Contrary to expectations, Jordan’s Prince Zeid al Hussein is most likely to be a much tougher opponent than his predecessor, Navi Pillay, the outgoing UN High Commissioner for Human Rights.
Prince Hussein’s appointment couldn’t have come at a worse time for Sri Lanka, well informed sources told The Sunday Island yesterday. The longtime diplomat would give up his post as Jordanian Permanent Representative to the UN in New York to take up the Geneva posting, they said. Responding to a query, they recalled the circumstances under which the Jordanian diplomat adopted an extremely hostile approach towards Sri Lanka during a post war issue.
“We are concerned about the latest development,” an official said, adding that UN Secretary General’s statement came in the wake of Pillay informing Sri Lanka of UN readiness to move ahead with the investigation. Having emphasized that the required funding was available, Pillay has sought an opportunity for the proposed investigation team to visit Sri Lanka between July and November. She has expressed confidence in completing the investigation in about 10 months.

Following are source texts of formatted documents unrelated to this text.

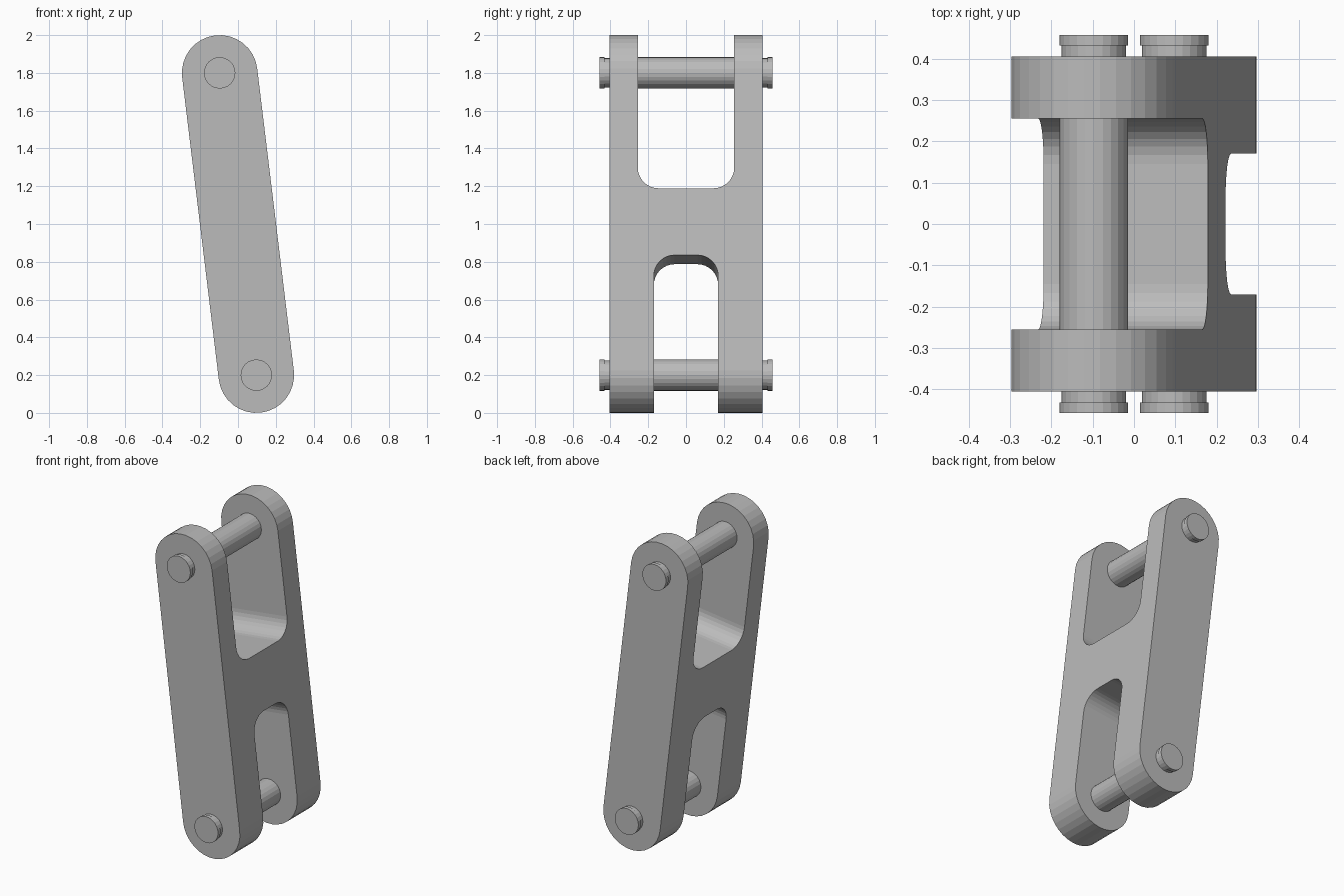
import bpy, bmesh
from math import sin, cos, pi, atan2, hypot
from mathutils import Matrix, Vector

if "Cube" in bpy.data.objects:
    bpy.data.objects.remove(bpy.data.objects["Cube"])

grey = bpy.data.materials.new("steel grey")
grey.use_nodes = True
COLOUR = (0.5, 0.5, 0.5, 1)
grey.diffuse_color = COLOUR
grey.node_tree.nodes["Principled BSDF"].inputs["Base Color"].default_value = COLOUR

PIN_X, PIN_Z = 0.097, 0.8          # pin centres relative to the middle of the link
HALF = hypot(PIN_X, PIN_Z)
END_R = 0.2
TILT = Matrix.Translation((0, 0, 1)) @ Matrix.Rotation(-atan2(PIN_X, PIN_Z), 4, 'Y')


def arc(cx, cy, r, start, end, n):
    return [(cx + r * cos(start + (end - start) * i / n),
             cy + r * sin(start + (end - start) * i / n)) for i in range(n + 1)]


def make_object(name, bm):
    bmesh.ops.recalc_face_normals(bm, faces=bm.faces)
    mesh = bpy.data.meshes.new(name)
    bm.to_mesh(mesh)
    bm.free()
    mesh.materials.append(grey)
    obj = bpy.data.objects.new(name, mesh)
    bpy.context.collection.objects.link(obj)
    return obj


def extrude(name, outline, place, depth):
    """Extrude a flat outline; place(a, b) gives the start point."""
    bm = bmesh.new()
    face = bm.faces.new([bm.verts.new(place(a, b)) for a, b in outline])
    new = bmesh.ops.extrude_face_region(bm, geom=[face])["geom"]
    bmesh.ops.translate(bm, vec=depth, verts=[v for v in new if isinstance(v, bmesh.types.BMVert)])
    return make_object(name, bm)


def slot_cutter(name, half_width, floor, r, up):
    """U-shaped cutter, open towards the link end."""
    c = half_width - r
    shape = (arc(-c, r, r, pi, 1.5 * pi, 8) + arc(c, r, r, 1.5 * pi, 2 * pi, 8)
             + [(half_width, 1.5), (-half_width, 1.5)])
    return extrude(name, shape, lambda a, b: (-0.5, a, floor + up * b), Vector((1, 0, 0)))


# Link body: a round-ended bar forked at both ends
bar = arc(0, HALF, END_R, 0, pi, 16) + arc(0, -HALF, END_R, pi, 2 * pi, 16)
body = extrude("link_body", bar, lambda a, b: (a, -0.405, b), Vector((0, 0.81, 0)))
cutters = [slot_cutter("upper_slot_cutter", 0.255, 0.166, 0.11, 1),
           slot_cutter("lower_slot_cutter", 0.17, -0.19, 0.11, -1)]
bpy.context.view_layer.objects.active = body
for cutter in cutters:
    mod = body.modifiers.new("fork", 'BOOLEAN')
    mod.operation, mod.solver, mod.object = 'DIFFERENCE', 'EXACT', cutter
    bpy.ops.object.modifier_apply(modifier=mod.name)
    bpy.data.objects.remove(cutter)
body.data.transform(TILT)


# Pins: turned shafts with a slim neck behind each head
def pin(name, x, z, sides=24):
    r, neck = 0.083, 0.078
    half = [(0, r), (0.39, r), (0.39, neck), (0.432, neck), (0.432, r), (0.457, r)]
    profile = [(-y, rad) for y, rad in reversed(half[1:])] + half[1:]
    bm = bmesh.new()
    rings = [[bm.verts.new((x + px, y, z + pz)) for px, pz in arc(0, 0, rad, 0, 2 * pi, sides)[:-1]]
             for y, rad in profile]
    for a, b in zip(rings, rings[1:]):
        for i in range(sides):
            j = (i + 1) % sides
            bm.faces.new((a[i], a[j], b[j], b[i]))
    bm.faces.new(rings[0])
    bm.faces.new(rings[-1])
    return make_object(name, bm)


pin("upper_pin", -PIN_X, 1 + PIN_Z)
pin("lower_pin", PIN_X, 1 - PIN_Z)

In spite of having the backing of several countries, including India, Sri Lanka had failed to make a determined effort to delay funding for the project, well informed sources said. Asked whether any remedial action could be taken in the wake of the New York development, these sources asserted that at least an internal inquiry was needed to establish the circumstances under which the funding was obtained.
While the new appointment required approval of the General Assembly, the Western powers would ensure the required support, sources said. Although Pillay’s term could have been extended in 2012 by four years, she was given only two years, they said. The bottom line was that Pillay was never a darling of the West, especially the US, though she took a tough position on the Sri Lankan issue, they added.
A former diplomat told The Sunday Island that the Western powers would never have a person whom they couldn’t implicitly trust as the human rights chief. The government would have to review its strategy, he said. He believed that simply refusing to cooperate with the investigation would be inimical to the national interest.